Technically speaking, the Perseids “peak”—and issue forth 100 “shooting stars” per hour—about an hour before dawn on Wednesday, August 12.
You’re probably not going to be outside at that time, and anyway, the Moon will be “up” by then, big and bright and light-polluting.
Besides, according to the American Meteor Society, watch during the evening hours right after dark and although the number of “shooting stars” will be greatly reduced from 100, you have a chance to see the truly memorable long-lasting “earthgrazers.”
“They just skim the upper regions of the atmosphere and will last much longer than Perseids seen during the morning hours,” writes Bob Lunsford at the AMS. “Since they last longer they also will travel a much longer distance across the sky.”
Here’s a great visual from Sky & Telescope magazine that shows you where the “shooting stars” will appear to be streaking from:
2 – Look east or west, half-way up the night sky
Although the “radiant” of the Perseids is the constellation of Perseus, which is rising in the northeastern night sky come nightfall in mid-August, do not stare at Perseus all night.
“Shooting stars” can appear at any time of night in any part of the sky, though the AMS say that “earthgrazing” Perseids will likely be seen low in the east or west, traveling north to south.
However, you may see an “earthgrazer” above your head for as long as a few seconds—they’re rare, but utterly unforgettable.
They’re also the most impactful if you’re watching under light-polluted skies.

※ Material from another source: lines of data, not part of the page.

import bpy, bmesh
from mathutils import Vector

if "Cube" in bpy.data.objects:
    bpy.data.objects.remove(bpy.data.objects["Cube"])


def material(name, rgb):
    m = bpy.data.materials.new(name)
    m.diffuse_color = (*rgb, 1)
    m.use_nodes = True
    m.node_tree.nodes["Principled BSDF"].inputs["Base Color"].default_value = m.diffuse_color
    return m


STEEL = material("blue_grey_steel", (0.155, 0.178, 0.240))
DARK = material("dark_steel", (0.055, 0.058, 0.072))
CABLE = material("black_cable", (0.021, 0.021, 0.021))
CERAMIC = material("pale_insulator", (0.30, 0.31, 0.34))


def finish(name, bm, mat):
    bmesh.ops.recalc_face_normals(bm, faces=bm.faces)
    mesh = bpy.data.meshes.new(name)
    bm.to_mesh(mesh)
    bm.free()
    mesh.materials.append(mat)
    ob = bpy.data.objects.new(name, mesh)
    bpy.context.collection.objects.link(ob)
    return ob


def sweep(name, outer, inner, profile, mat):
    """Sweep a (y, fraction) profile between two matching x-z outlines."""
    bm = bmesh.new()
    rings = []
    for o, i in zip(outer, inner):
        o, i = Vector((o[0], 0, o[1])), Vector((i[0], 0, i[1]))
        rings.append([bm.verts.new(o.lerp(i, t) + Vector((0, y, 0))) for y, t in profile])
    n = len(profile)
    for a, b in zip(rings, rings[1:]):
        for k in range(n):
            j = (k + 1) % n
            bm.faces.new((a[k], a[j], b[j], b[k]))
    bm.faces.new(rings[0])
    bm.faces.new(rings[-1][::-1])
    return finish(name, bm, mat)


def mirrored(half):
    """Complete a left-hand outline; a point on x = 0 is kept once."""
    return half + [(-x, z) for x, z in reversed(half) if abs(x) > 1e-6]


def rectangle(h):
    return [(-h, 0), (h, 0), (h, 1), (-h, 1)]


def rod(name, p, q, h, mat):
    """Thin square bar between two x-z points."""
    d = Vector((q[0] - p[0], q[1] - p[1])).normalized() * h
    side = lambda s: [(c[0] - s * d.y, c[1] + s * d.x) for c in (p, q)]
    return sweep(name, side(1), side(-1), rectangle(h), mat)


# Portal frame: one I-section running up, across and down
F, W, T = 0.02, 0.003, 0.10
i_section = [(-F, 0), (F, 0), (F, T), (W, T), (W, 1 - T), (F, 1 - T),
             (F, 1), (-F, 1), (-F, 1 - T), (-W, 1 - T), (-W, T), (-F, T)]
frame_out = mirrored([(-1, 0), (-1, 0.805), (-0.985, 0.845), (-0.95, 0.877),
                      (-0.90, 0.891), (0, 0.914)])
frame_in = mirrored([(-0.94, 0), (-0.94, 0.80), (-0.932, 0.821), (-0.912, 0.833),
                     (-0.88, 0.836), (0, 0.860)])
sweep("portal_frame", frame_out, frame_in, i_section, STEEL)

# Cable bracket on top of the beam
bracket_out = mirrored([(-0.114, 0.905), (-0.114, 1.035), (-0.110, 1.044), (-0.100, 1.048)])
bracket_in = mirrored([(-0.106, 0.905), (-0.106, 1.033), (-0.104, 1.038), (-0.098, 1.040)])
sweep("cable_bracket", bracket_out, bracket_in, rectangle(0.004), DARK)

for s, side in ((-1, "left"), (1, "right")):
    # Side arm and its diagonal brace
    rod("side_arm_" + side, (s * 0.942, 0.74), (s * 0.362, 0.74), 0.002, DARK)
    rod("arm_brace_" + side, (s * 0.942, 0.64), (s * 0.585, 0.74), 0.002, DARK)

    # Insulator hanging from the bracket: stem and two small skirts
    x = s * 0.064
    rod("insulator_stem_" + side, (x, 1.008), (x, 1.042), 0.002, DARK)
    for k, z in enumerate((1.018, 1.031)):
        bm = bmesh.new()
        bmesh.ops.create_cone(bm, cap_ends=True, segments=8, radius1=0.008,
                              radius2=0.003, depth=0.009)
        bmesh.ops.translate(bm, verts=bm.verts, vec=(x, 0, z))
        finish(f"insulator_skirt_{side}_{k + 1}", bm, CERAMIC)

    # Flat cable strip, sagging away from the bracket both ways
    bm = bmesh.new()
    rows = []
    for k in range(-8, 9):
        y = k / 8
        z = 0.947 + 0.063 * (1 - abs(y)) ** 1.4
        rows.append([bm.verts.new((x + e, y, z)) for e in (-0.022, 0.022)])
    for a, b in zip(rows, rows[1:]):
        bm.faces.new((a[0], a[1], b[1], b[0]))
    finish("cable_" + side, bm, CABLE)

So although the Moon means you won’t see 100 per hour, it does mean you can go to bed early hopefully having seen a few spectacular “earthgrazers.”
However, don’t get too demanding … the night sky is not like that.
3 – Be patient and ‘binge-watch’ meteors
Put your smartphone down. Leave any binoculars alone, and don’t touch your telescope. All gadgets are useless for shooting star-gazing.
There’s only one thing you really need. “The one absolute necessity is patience,” said Dr. Jackie Faherty, Senior Scientist and Senior Education Manager jointly in the Department of Astrophysics and the Department of Education at the American Museum of Natural History. “People expect to walk outside or look out their window and just see the sky alight with meteors flying around—that is just not how it works.”
“Even when we get numbers like 60 to 80 an hour, that’s an average, so the longer you wait the better chance you have of catching an absolutely core-shaking fireball that can run across your sky,” she said. “You just can’t predict when they’re going to happen.”
So go outside and wait 15 minutes for your eyes to dark-adapt, get yourself to somewhere that you can see as much of the night sky as possible, and where there are no artificial lights in your direct line of sight. The roof of an apartment block in a city is good.
“As somebody that’s lived in metropolitan area that’s how I’ve watched them for the majority of my adult life—I just go up to a roof and I sit there and watch, and I wait two to three hours,” said Faherty. “Think of it like a Netflix serial—you’re out binge-watching meteors for hours, not quickly running outside to take a look.
Specks of dust
While you’re outside dedicated your evening to seeing Perseids, just remember the science. “We call them shooting stars when we’re being cute around children,” said Faherty. “But they’re really just specks of dust that are burning up in Earth’s atmosphere.”
Wishing you clear skies and wide eyes.